Recently, a shortened version of the Zimbardo Time Perspective Inventory (ZPTI; Zimbardo & Boyd, 1999) was proposed as a “gold standard” (Sircova et al., 2014, p. 9). In this study, we examined the internal consistency and structural validity of this version of the ZPTI in samples of adolescents from the United Kingdom (N = 913) and the United States (N = 815), and adults from Australia (N = 667). Results provided support for the internal consistency of ZPTI scores, but structural validity analyses indicated poor fit and numerous problematic items. The findings call into question the use of scores on this shortened version of the ZTPI.

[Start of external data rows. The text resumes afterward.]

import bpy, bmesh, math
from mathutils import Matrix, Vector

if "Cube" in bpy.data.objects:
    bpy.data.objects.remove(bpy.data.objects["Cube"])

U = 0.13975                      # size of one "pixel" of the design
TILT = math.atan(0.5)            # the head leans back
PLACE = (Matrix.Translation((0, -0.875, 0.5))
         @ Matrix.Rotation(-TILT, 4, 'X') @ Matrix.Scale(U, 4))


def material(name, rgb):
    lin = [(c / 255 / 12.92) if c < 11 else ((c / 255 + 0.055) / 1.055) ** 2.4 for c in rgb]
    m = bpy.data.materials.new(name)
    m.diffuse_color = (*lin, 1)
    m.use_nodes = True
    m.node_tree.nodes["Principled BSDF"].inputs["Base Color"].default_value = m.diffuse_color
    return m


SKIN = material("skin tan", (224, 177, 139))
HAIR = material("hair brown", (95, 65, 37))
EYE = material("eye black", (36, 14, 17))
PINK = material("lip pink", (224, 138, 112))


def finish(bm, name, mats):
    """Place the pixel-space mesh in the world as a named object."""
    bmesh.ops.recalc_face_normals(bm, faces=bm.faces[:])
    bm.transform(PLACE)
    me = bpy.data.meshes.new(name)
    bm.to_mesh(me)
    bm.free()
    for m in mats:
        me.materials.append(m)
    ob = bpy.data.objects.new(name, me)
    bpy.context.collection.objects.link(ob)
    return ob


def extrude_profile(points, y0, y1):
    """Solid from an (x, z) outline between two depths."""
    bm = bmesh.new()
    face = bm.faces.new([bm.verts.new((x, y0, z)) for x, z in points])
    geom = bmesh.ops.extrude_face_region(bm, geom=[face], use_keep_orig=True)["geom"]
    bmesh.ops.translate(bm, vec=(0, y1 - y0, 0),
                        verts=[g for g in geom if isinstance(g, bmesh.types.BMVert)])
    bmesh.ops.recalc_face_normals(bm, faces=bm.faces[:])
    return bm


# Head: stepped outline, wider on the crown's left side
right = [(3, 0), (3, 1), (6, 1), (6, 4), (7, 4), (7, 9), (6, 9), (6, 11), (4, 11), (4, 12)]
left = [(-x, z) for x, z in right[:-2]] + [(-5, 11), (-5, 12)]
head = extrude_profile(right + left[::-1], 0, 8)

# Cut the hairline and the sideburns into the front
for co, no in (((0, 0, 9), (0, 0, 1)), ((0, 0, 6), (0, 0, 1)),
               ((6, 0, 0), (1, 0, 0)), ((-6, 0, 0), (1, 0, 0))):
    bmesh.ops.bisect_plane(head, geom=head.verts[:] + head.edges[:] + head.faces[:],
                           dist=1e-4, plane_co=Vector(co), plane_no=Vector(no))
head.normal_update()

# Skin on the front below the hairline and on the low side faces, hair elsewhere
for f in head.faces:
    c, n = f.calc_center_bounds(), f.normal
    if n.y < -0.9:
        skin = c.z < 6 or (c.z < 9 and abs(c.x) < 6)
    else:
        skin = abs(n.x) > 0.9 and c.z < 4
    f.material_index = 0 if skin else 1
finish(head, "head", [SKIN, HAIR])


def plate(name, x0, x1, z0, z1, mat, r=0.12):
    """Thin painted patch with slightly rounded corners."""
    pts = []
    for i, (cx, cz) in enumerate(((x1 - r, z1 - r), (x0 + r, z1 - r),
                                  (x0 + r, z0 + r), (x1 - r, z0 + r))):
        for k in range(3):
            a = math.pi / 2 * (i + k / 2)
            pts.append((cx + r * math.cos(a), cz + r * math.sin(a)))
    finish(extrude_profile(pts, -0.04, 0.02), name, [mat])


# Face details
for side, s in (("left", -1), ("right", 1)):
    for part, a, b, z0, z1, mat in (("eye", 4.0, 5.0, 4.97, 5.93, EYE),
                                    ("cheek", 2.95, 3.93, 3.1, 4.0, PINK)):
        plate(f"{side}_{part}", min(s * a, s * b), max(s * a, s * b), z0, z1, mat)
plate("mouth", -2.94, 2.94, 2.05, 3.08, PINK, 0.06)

As an individual difference variable assessing the extent to which attitudes towards past, present and future influence behavior, time perspective is a potentially useful construct. However, its development and utility has been compromised by measurement issues. Recently, a short form of the Zimbardo Time Perspective Inventory (ZTPI), the SZTPI-15 has been suggested to yield valid and reliable scores. Using three independent samples from America, Australia, and the United Kingdom, the present study tested the psychometric properties of SZPTI-15 scores. Confirmatory factor analyses did not support the 5-factor structure and internal consistency estimates for four of the subscales were low. Fit indices obtained from exploratory structural equation modeling were better, suggesting that permitting items to load on multiple factors improved model fit. Correlations with variables shown to be related to ZTPI factors broadly supported the concurrent validity of the SZTPI-15. Results suggest that further psychometric examination of SZTPI-15 scores is required.